May I make a small comment: now, it is said that following the clarification regarding the Doctrine of Justification, the elaboration of ecclesiological issues and the questions concerning ministry are the main obstacles still to be overcome. In short, this is true, but I must also say that I dislike this terminology, which from a certain point of view delimits the problem since it seems that we must now debate about institutions instead of the Word of God, as though we had to place our institutions in the centre and fight for them. I think that in this way the ecclesiological issue as well as that of the "Ministerium" are not dealt with correctly.
The real question is the presence of the Word in the world. In the second century the early Church primarily took a threefold decision: first, to establish the canon, thereby stressing the sovereignty of the Word and explaining that not only is the Old Testament "hai graphai", but together with the New Testament constitutes a single Scripture which is thus for us the master text.
However, at the same time the Church has formulated an Apostolic Succession, the episcopal ministry, in the awareness that the Word and the witness go together; that is, the Word is alive and present only thanks to the witness, so to speak, and receives from the witness its interpretation. But the witness is only such if he or she witnesses to the Word.

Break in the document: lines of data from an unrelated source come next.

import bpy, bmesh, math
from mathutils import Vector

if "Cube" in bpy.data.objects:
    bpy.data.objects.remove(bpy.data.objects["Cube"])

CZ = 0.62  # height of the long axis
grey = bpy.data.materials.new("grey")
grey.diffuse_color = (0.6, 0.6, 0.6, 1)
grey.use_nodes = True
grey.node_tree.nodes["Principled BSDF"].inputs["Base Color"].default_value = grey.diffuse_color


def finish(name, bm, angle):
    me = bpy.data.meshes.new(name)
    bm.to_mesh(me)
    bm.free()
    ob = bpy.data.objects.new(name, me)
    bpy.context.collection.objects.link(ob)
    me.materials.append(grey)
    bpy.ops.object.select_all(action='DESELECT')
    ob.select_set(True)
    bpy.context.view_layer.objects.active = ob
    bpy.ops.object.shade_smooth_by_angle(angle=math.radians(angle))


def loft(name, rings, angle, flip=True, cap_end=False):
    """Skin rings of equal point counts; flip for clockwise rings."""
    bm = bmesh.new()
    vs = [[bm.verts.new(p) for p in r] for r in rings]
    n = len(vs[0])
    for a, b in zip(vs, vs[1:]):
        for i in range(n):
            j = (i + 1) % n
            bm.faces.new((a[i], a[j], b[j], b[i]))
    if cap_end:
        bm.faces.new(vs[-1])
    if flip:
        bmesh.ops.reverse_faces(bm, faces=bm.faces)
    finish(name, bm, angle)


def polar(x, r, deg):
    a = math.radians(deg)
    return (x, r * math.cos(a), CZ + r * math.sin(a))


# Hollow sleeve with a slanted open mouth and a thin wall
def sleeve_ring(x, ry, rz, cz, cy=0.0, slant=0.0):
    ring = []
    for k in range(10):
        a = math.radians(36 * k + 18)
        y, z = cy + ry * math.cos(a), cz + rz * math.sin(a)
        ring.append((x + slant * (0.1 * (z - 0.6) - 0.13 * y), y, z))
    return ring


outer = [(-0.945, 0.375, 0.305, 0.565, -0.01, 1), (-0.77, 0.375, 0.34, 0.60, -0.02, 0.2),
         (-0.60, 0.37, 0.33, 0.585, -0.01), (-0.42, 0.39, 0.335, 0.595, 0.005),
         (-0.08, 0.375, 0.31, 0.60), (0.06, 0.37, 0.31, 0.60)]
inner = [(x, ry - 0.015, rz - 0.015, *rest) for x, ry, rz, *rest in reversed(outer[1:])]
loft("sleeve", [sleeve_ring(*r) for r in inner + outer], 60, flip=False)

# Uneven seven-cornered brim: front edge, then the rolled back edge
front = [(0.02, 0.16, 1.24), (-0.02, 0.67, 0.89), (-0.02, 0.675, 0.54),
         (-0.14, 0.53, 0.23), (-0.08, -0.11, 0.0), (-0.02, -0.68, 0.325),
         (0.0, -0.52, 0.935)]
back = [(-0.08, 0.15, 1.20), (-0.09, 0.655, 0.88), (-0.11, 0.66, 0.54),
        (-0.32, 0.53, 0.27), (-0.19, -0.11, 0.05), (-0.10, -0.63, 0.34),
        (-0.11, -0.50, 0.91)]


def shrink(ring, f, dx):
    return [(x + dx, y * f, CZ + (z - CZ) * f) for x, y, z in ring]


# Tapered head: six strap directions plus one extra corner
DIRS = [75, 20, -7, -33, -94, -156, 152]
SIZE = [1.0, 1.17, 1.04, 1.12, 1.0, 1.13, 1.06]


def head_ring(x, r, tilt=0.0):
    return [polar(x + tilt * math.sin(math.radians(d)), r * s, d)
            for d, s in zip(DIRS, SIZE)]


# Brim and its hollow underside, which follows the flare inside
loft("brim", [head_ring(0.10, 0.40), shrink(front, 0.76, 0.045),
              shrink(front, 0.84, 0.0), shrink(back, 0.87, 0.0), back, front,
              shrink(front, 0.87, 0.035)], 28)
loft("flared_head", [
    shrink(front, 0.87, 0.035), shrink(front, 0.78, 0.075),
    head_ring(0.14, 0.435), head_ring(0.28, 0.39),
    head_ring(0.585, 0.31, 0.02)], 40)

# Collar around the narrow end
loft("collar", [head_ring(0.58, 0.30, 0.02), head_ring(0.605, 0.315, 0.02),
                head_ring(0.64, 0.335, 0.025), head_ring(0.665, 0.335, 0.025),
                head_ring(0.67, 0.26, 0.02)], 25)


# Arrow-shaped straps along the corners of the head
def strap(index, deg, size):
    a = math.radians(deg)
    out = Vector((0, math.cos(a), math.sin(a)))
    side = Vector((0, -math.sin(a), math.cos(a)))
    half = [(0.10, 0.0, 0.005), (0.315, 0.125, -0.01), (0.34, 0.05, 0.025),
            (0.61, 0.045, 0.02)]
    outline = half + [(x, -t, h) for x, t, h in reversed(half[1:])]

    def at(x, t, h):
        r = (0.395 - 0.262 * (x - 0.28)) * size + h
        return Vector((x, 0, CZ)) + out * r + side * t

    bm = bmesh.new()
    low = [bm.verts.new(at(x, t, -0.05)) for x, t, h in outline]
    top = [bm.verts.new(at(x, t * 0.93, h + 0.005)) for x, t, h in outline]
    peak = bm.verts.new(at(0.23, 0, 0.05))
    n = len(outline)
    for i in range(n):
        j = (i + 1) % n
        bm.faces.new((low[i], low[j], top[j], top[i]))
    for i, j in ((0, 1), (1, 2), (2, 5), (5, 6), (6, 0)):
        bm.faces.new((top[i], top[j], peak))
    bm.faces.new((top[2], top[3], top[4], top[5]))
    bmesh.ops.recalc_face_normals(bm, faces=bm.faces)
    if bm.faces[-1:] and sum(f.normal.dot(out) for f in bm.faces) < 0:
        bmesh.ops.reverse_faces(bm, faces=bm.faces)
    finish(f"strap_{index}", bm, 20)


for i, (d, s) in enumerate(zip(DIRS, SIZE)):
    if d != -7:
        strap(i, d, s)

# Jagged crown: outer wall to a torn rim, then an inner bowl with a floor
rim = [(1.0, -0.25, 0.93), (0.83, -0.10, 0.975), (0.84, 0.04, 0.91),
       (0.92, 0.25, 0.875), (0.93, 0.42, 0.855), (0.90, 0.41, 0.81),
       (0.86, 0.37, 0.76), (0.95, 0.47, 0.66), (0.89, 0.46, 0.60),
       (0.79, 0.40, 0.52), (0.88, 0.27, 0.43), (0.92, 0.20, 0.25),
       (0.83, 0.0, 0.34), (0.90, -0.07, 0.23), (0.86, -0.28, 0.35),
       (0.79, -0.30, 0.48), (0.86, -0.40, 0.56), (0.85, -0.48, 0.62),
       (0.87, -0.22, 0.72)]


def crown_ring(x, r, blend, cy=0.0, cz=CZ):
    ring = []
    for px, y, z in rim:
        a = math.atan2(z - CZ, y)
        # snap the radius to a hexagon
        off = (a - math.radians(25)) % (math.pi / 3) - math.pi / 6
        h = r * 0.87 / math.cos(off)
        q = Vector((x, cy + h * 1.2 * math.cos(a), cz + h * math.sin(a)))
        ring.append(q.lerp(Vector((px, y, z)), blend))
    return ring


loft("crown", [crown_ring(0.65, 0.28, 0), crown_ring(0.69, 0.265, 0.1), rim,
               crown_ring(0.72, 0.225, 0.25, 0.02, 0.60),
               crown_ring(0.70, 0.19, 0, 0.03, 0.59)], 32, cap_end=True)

Third and last, the Church has added the "regula fidei" as a key for interpretation. I believe that this reciprocal compenetration constitutes an object of dissent between us, even though we are certainly united on fundamental things.
Therefore, when we speak of ecclesiology and of ministry we must preferably speak in this combination of Word, witness and rule of faith, and consider it as an ecclesiological matter, and therefore together as a question of the Word of God, of his sovereignty and humility inasmuch as the Lord entrusts his Word, and concedes its interpretation, to witnesses which, however, must always be compared to the "regula fidei" and the integrity of the Word. Excuse me if I have expressed a personal opinion; it seemed right to do so.At this time , with the martyrdom of Christians never far from the headlines, the observation of n.84 of Pope John Paul II's Encyclical Ut Unum Sint, that a witness to death represents a perfection of communion between Christians, gains added relevance:
In a theocentric vision, we Christians already have a common Martyrology. This also includes the martyrs of our own century, more numerous than one might think, and it shows how, at a profound level, God preserves communion among the baptized in the supreme demand of faith, manifested in the sacrifice of life itself. The fact that one can die for the faith shows that other demands of the faith can also be met. I have already remarked, and with deep joy, how an imperfect but real communion is preserved and is growing at many levels of ecclesial life. I now add that this communion is already perfect in what we all consider the highest point of the life of grace, martyria unto death, the truest communion possible with Christ who shed his Blood, and by that sacrifice brings near those who once were far off (cf. Eph 2:13).